#RaisingReaders Monday: Picture Books for Bigger Kids

There seems to be such a rush these days for kids to read more, better, faster. Under pressure from parents, teachers and peers, kids as young as first grade have declared picture books to be “for babies” and would much rather be seen checking out early chapter books and graphic novels.

image courtesy of dexielkayromiscal.wordpress.com

image courtesy of dexielkayromiscal.wordpress.com

I personally LOVE that there are many (and more coming!) early chapter books that engage young readers at their level, and an increasing influx of illustrated middle-grade novels and graphic novels with compelling plots and amazing storytelling. But at the same time, I can’t stand seeing picture books relegated to preschool classrooms, read-aloud time, and “babies.” Picture books are such an incredible art form – and many are much more complex and intricate than a 4 year old can appreciate. That’s why I encourage kids (and PARENTS, and TEACHERS!) to keep reading, exploring, and celebrating picture books long after kindergarten!

My rising 5th grader is a prolific reader with a love of mythology, fantasy, and historical fiction.
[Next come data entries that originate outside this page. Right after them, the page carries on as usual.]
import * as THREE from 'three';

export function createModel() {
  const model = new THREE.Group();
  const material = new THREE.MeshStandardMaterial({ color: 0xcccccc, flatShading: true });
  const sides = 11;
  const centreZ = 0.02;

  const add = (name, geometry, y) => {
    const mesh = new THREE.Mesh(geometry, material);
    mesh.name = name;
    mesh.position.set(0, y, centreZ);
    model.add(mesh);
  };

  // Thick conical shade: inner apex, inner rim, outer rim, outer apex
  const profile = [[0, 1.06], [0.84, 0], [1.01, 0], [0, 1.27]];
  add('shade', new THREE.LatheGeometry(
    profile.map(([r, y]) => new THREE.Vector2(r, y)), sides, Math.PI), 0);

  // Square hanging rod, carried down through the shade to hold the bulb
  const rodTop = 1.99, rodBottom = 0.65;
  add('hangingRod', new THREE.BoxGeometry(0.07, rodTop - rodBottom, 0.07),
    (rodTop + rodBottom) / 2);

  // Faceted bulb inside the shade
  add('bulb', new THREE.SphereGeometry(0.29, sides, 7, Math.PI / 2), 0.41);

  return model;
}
She is undaunted by 400 page novels, as long as they promise Pegasi (is that the plural of pegasus?), mystical visions, and evil magi. But she also goes back to our picture book shelves to immerse herself in the gorgeous art and folklore of books such as The Legend of Leelanau (Sleeping Bear Press, 2003)  or to roll with laughter at the wordplay and wit of There’s A Party At Mona’s Tonight by Harry Allard and James Marshall.

Party at MonasLegend of Leelanau

The language in these books would have been much too difficult for her to read to herself when she was 5 or 6, yet she enjoyed having them read aloud to her. And now that she is capable of managing “bamboozled” without my help, re-reading these gives her both a sense of nostalgia and of accomplishment. Add to that her greater appreciation of dry humor, conflicting emotions, lyrical language, and the power of illustration, and suddenly these books are a whole new experience! And one that fits into her busy summer schedule of irritating her sisters and begging me for ice cream quite easily.

I have brought up the THREE BEARS RULE in previous posts, and I’ll remind you of it now. Kids should always have books available to them that are3 bears

–too easy

— too hard

–and just right.

This lets them practice the literacy skills they have mastered, develop new skill sets, and simply enjoy the experience of reading without challenge – all important parts of growing to love books. Picture books that don’t seem “babyish” help reinforce this for older readers.  As a parent or teacher, you can give your older reader this opportunity by

1. Never belittle a reader’s choices. Don’t say “isn’t that book too easy for you?” or “why are you reading a little kids’ book?”

2.Provide opportunities to explore picture books with big kid appeal. At the library or book store, be on the look out for picture books with themes your child enjoys, higher word counts, and more complicated stories. Books of legends and folklore, traditional fairy tales, picture book biographies, history and other nonfiction often fall into these categories. What Do We Do All Day maintains great booklists for folktales from many cultures and countries. Also check out this great Nerdy Book Club post Top 10 Picture Books for the Secondary Classroom.

3. Let big kids read aloud to younger kids: Using their voices in fun ways to make a book more interesting to their audience also makes it more fun for them – and improves their understanding of the text. Read more ideas in my Partner Up post.

4. Check out books that have won prizes for illustration: Your budding artist will appreciate the different styles and techniques more now than (s)he did as a preschooler – and might just be inspired to try some illustrating of his own. (Leaving you with peace and quiet for a few minutes). The American Library Association has a complete list of the Caldecott Winners and honor books from 1938 to present day here.

Thanks for coming by the blog – and I promise some exciting news very soon. In the meantime, please comment below with your thoughts on reading picture books with older kids – do you have favorites? are your kids embarrassed to read PBs? Or do they love them still? Can’t wait to hear from you!